Stored data entries

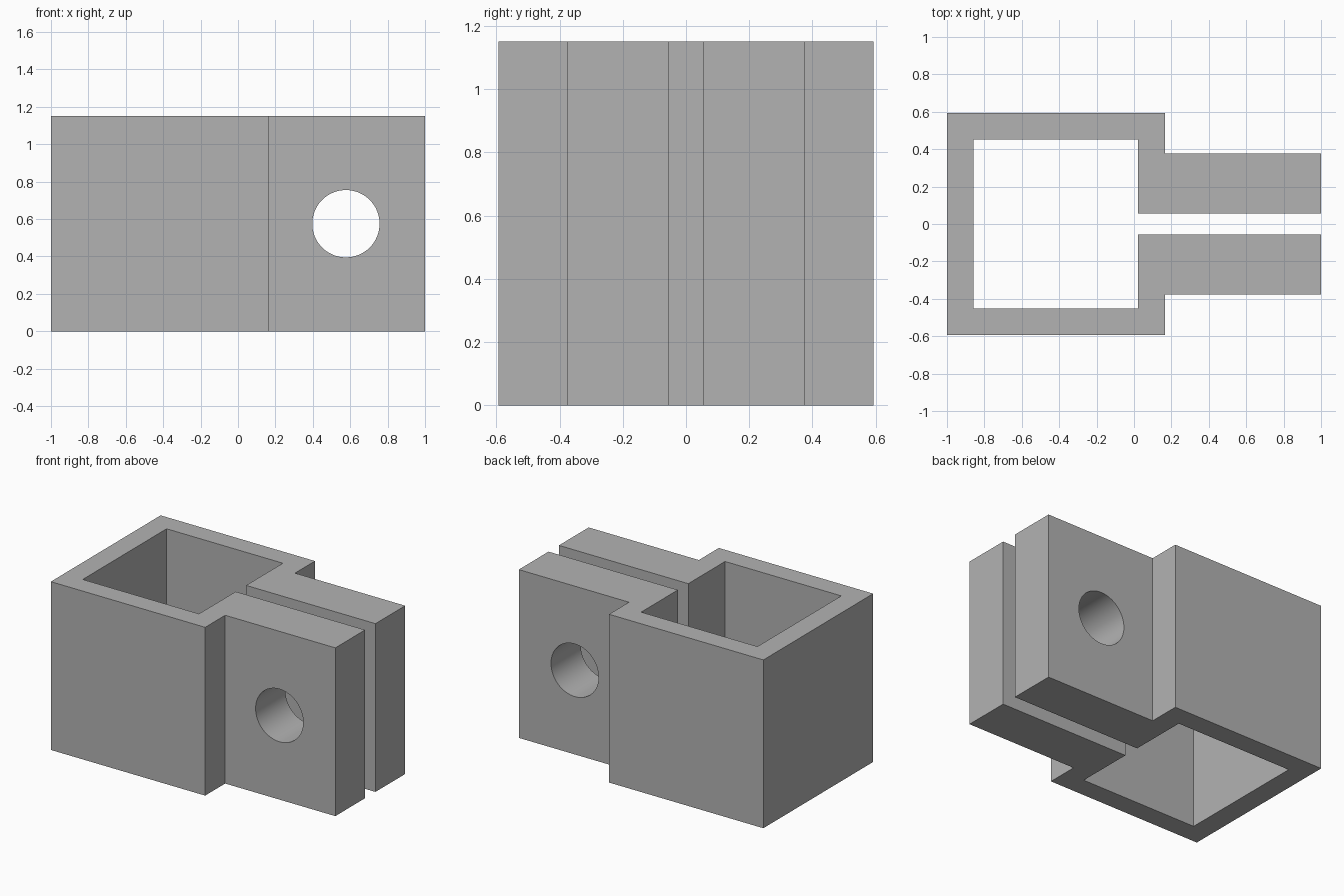
import bpy
import bmesh

cube = bpy.data.objects.get("Cube")
if cube:
    bpy.data.objects.remove(cube, do_unlink=True)

HEIGHT = 1.15
HOLE_X, HOLE_Z, HOLE_R = 0.577, HEIGHT / 2, 0.18

# Plain grey material
grey = bpy.data.materials.new("plain grey")
grey.use_nodes = True
colour = (0.45, 0.45, 0.45, 1)
grey.diffuse_color = colour
grey.node_tree.nodes["Principled BSDF"].inputs["Base Color"].default_value = colour

# Half of the clamp outline, from the outer back wall round to the inner one
half = [(-1, 0.593), (0.167, 0.593), (0.167, 0.377), (1, 0.377),
        (1, 0.056), (0.022, 0.056), (0.022, 0.453), (-0.857, 0.453)]
outline = half + [(x, -y) for x, y in reversed(half)]
# The mirrored outline closes along the outer wall, giving one open-ended loop


def make_object(name, bm):
    bmesh.ops.recalc_face_normals(bm, faces=bm.faces)
    mesh = bpy.data.meshes.new(name)
    bm.to_mesh(mesh)
    bm.free()
    mesh.materials.append(grey)
    obj = bpy.data.objects.new(name, mesh)
    bpy.context.collection.objects.link(obj)
    return obj


# Clamp body: square socket with two parallel lugs, extruded upwards
bm = bmesh.new()
base = bm.faces.new([bm.verts.new((x, y, 0)) for x, y in outline])
top = bmesh.ops.extrude_face_region(bm, geom=[base], use_keep_orig=True)
bmesh.ops.translate(bm, vec=(0, 0, HEIGHT),
                    verts=[g for g in top["geom"] if isinstance(g, bmesh.types.BMVert)])
body = make_object("clamp_body", bm)

# Bolt hole cutter passing through both lugs
bpy.ops.mesh.primitive_cylinder_add(vertices=64, radius=HOLE_R, depth=2,
                                    location=(HOLE_X, 0, HOLE_Z),
                                    rotation=(1.570796, 0, 0))
cutter = bpy.context.object
cutter.name = "bolt_hole_cutter"
cutter.data.materials.append(grey)

bpy.context.view_layer.objects.active = body
cut = body.modifiers.new("bolt hole", "BOOLEAN")
cut.operation = "DIFFERENCE"
cut.solver = "EXACT"
cut.object = cutter
bpy.ops.object.select_all(action="DESELECT")
body.select_set(True)
bpy.ops.object.modifier_apply(modifier=cut.name)
bpy.data.objects.remove(cutter, do_unlink=True)

# Smooth bore, crisp edges
bpy.ops.object.shade_smooth_by_angle(angle=0.52)
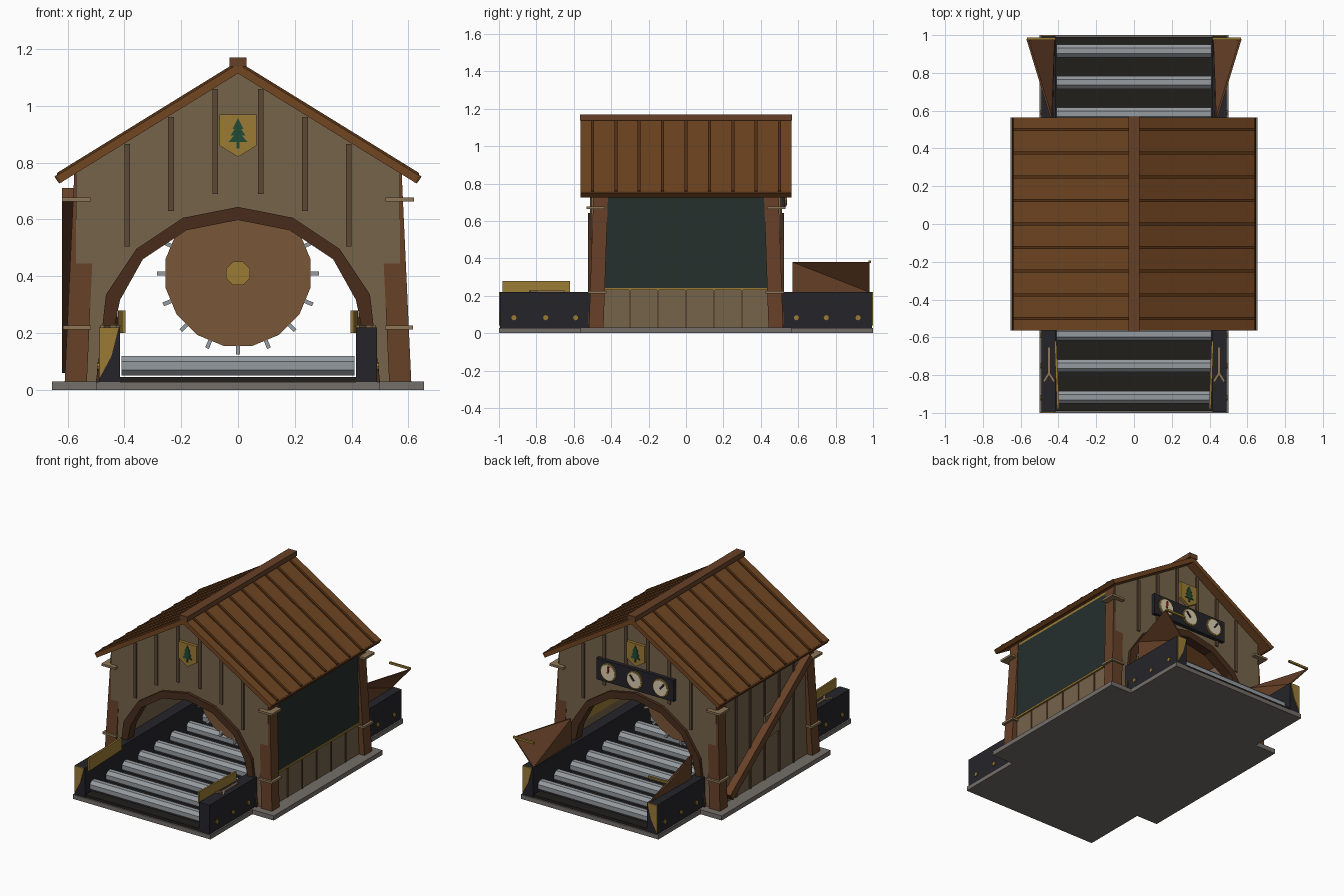
import bpy, bmesh, math
from mathutils import Vector

if "Cube" in bpy.data.objects:
    bpy.data.objects.remove(bpy.data.objects["Cube"])

mats = {}
def mat(name, r, g, b):
    m = bpy.data.materials.new(name)
    m.diffuse_color = (r ** 2.2, g ** 2.2, b ** 2.2, 1)
    m.use_nodes = True
    m.node_tree.nodes["Principled BSDF"].inputs["Base Color"].default_value = m.diffuse_color
    mats[name] = m
for n, c in dict(wall=(.46, .39, .30), batten=(.36, .29, .22), roof=(.44, .28, .15), seam=(.34, .21, .11),
                 post=(.40, .26, .17), trim=(.29, .19, .13), collar=(.55, .46, .34), gold=(.60, .48, .22),
                 black=(.16, .16, .18), belt=(.15, .14, .13), steel=(.58, .60, .62), stone=(.45, .43, .41),
                 wheel=(.47, .34, .23), screen=(.16, .20, .19), green=(.15, .30, .22), cream=(.85, .80, .68),
                 red=(.6, .15, .1)).items():
    mat(n, *c)

def mesh(name, verts, faces, m):
    me = bpy.data.meshes.new(name)
    me.from_pydata(verts, [], faces)
    bm = bmesh.new()
    bm.from_mesh(me)
    bmesh.ops.recalc_face_normals(bm, faces=bm.faces)
    bm.to_mesh(me)
    bm.free()
    me.materials.append(mats[m])
    o = bpy.data.objects.new(name, me)
    bpy.context.collection.objects.link(o)
    return o

def loft(name, a, b, m):
    """Solid between two matching polygons."""
    n = len(a)
    faces = [list(range(n))[::-1], list(range(n, 2 * n))]
    faces += [[i, (i + 1) % n, n + (i + 1) % n, n + i] for i in range(n)]
    return mesh(name, list(a) + list(b), faces, m)

def prism(name, pts, axis, lo, hi, m):
    """Extrude a 2D outline along an axis."""
    put = {'x': lambda p, d: (d, p[0], p[1]), 'y': lambda p, d: (p[0], d, p[1]),
           'z': lambda p, d: (p[0], p[1], d)}[axis]
    return loft(name, [put(p, lo) for p in pts], [put(p, hi) for p in pts], m)

def box(name, x0, x1, y0, y1, z0, z1, m):
    return prism(name, [(x0, y0), (x1, y0), (x1, y1), (x0, y1)], 'z', z0, z1, m)

def ring(cx, cy, r, n, off=0):
    return [(cx + r * math.cos(2 * math.pi * (i + off) / n), cy + r * math.sin(2 * math.pi * (i + off) / n))
            for i in range(n)]

def bar(p, q, w):
    """Outline of a 2D bar from p to q."""
    p, q = Vector(p), Vector(q)
    d = (q - p).normalized() * w / 2
    s = Vector((-d.y, d.x))
    return [tuple(v) for v in (p + s, p - s, q - s, q + s)]

# base slabs
box('house_base', -.655, .655, -.565, .565, 0, .03, 'stone')
box('conveyor_base', -.5, .5, -1, 1, 0, .028, 'stone')

# conveyor bed and rollers
box('conveyor_bed', -.415, .415, -.99, .99, .028, .045, 'belt')
for i in range(12):
    prism('roller', ring(-.917 + i * .1667, .085, .037, 8, .5), 'x', -.41, .41, 'steel')

for s in (-1, 1):
    # conveyor rails with bolts and end markings
    box('rail', *sorted((s * .415, s * .49)), -.995, .995, .028, .22, 'black')
    for y in (-.92, -.75, -.59, .59, .75, .92):
        prism('rail_bolt', ring(y, .083, .014, 8), 'x', s * .485, s * .496, 'gold')
    for e in (-1, 1):
        if (s, e) != (1, -1):
            prism('end_marking', [(s * .488, .04), (s * .488, .22), (s * .42, .22), (s * .445, .12)],
                  'y', e * .994, e * 1.0, 'gold')
    # infeed guides and arrows
    prism('infeed_guide', bar((s * .416, -.62), (s * .402, -.98), .012), 'z', .2, .28, 'gold')
    for p, q in (((.45, -.65), (.45, -.8)), ((.45, -.79), (.422, -.835)), ((.45, -.79), (.478, -.835))):
        prism('rail_arrow', bar((s * p[0], p[1]), (s * q[0], q[1]), .014), 'z', .22, .228, 'collar')
    # flared outfeed guide, twisted sheet
    g = [(.43, .57, .22), (.42, .98, .22), (.56, .98, .38), (.435, .57, .38)]
    v = [(s * (x + d), y, z) for d in (0, .01) for x, y, z in g]
    mesh('outfeed_guide', v, [(0, 1, 3), (1, 2, 3), (4, 7, 5), (5, 7, 6), (0, 4, 5, 1), (1, 5, 6, 2),
                              (2, 6, 7, 3), (3, 7, 4, 0)], 'post')
    box('outfeed_bar', *sorted((s * .415, s * .566)), .975, .988, .375, .388, 'gold')

# gable walls, arch trim, battens and crest at both ends
outer = [(.5, .03), (.483, .175), (.465, .335), (.358, .496), (.193, .606), (0, .644)]
inner = [(.46, .03), (.445, .175), (.415, .317), (.335, .46), (.182, .562), (0, .598)]
def arch(half):
    return half + [(-x, z) for x, z in half[-2::-1]]
mid = [((a[0] + b[0]) / 2, (a[1] + b[1]) / 2) for a, b in zip(outer, inner)]
for e in (-1, 1):
    gable = [(-.57, .03), (-.57, .765), (0, 1.125), (.57, .765), (.57, .03)]
    prism('gable_wall', gable + arch(mid), 'y', e * .47, e * .505, 'wall')
    prism('arch_trim', arch(outer) + arch(inner)[::-1], 'y', e * .46, e * .525, 'trim')
    for x, z0, z1 in ((.08, .69, 1.06), (.236, .63, .96), (.39, .505, .865)):
        for s in (-1, 1):
            box('gable_batten', s * x - .01, s * x + .01, *sorted((e * .5, e * .513)), z0, z1, 'batten')
    prism('crest_shield', [(-.065, .97), (.065, .97), (.065, .86), (0, .82), (-.065, .86)],
          'y', e * .5, e * .525, 'gold')
    for z, w in ((.918, .02), (.895, .027), (.872, .034)):
        prism('crest_pine', [(-w, z), (w, z), (0, z + .04)], 'y', e * .52, e * .53, 'green')
    box('crest_trunk', -.006, .006, *sorted((e * .52, e * .53)), .85, .875, 'green')

    # leaning corner posts with collars
    for s in (-1, 1):
        def quad(cx, cy, z, h=.039):
            return [(s * cx + a * h, e * cy + b * h, z) for a, b in ((-1, -1), (1, -1), (1, 1), (-1, 1))]
        loft('corner_post', quad(.571, .48, .03), quad(.537, .455, .77), 'post')
        for z, cx, cy in ((.22, .567, .475), (.67, .57, .483)):
            loft('post_collar', quad(cx, cy, z - .007, .05), quad(cx, cy, z + .007, .05), 'collar')

# gauge panel on the rear gable
box('gauge_panel', -.28, .28, .5, .53, .665, .805, 'black')
for x, a in ((-.19, 2.3), (0, .8), (.19, 1.7)):
    prism('gauge_rim', ring(x, .735, .058, 16), 'y', .525, .537, 'gold')
    prism('gauge_face', ring(x, .735, .05, 16), 'y', .53, .54, 'cream')
    tip = (x + .042 * math.cos(a), .735 + .042 * math.sin(a))
    prism('gauge_needle', bar((x, .73), tip, .012), 'y', .538, .544, 'red' if x > .1 else 'black')

# right side: planks, framed board
box('right_lower_wall', .535, .57, -.47, .47, .03, .24, 'wall')
box('board_frame', .535, .572, -.47, .47, .232, .76, 'gold')
box('board', .55, .576, -.462, .462, .243, .74, 'screen')
box('board_sill', .56, .582, -.45, .45, .23, .243, 'gold')
# left side: planks, hatch, diagonal brace
box('left_wall', -.57, -.535, -.47, .47, .03, .76, 'wall')
prism('left_patch', [(-.14, .31), (.0, .3), (.01, .45), (-.13, .46)], 'x', -.585, -.56, 'wall')
prism('diagonal_brace', bar((.41, .08), (-.42, .69), .05), 'x', -.62, -.57, 'post')
for i in range(-2, 3):
    box('right_batten', .565, .575, i * .15 - .005, i * .15 + .005, .03, .232, 'batten')
    box('left_batten', -.577, -.565, i * .15 - .008, i * .15 + .008, .03, .76, 'batten')

# roof slabs, seams and ridge cap
for s in (-1, 1):
    prism('roof_slab', [(0, 1.148), (s * .637, .755), (s * .623, .73), (0, 1.114)], 'y', -.565, .565, 'roof')
    prism('eave_edge', [(s * .64, .757), (s * .646, .75), (s * .63, .727), (s * .62, .731)],
          'y', -.565, .565, 'seam')
    for i in range(-4, 5):
        y = i * .125
        prism('roof_seam', [(0, 1.157), (s * .637, .764), (s * .637, .753), (0, 1.14)],
              'y', y - .008, y + .008, 'seam')
box('ridge_cap', -.03, .03, -.568, .568, 1.138, 1.17, 'post')

# toothed wheel inside the house
prism('wheel', ring(0, .41, .26, 16, .5), 'y', -.04, .06, 'wheel')
prism('wheel_hub', ring(0, .41, .045, 8, .5), 'y', -.065, .085, 'gold')
for i in range(16):
    c, s = math.cos(i * math.pi / 8), math.sin(i * math.pi / 8)
    prism('wheel_tooth', bar((.24 * c, .41 + .24 * s), (.285 * c, .41 + .285 * s), .014),
          'y', -.04, .06, 'steel')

**Problem to work on**. Return all lines above that mention the word "materials".

**Task solution**.
grey = bpy.data.materials.new("plain grey")
    mesh.materials.append(grey)
cutter.data.materials.append(grey)
    m = bpy.data.materials.new(name)
    me.materials.append(mats[m])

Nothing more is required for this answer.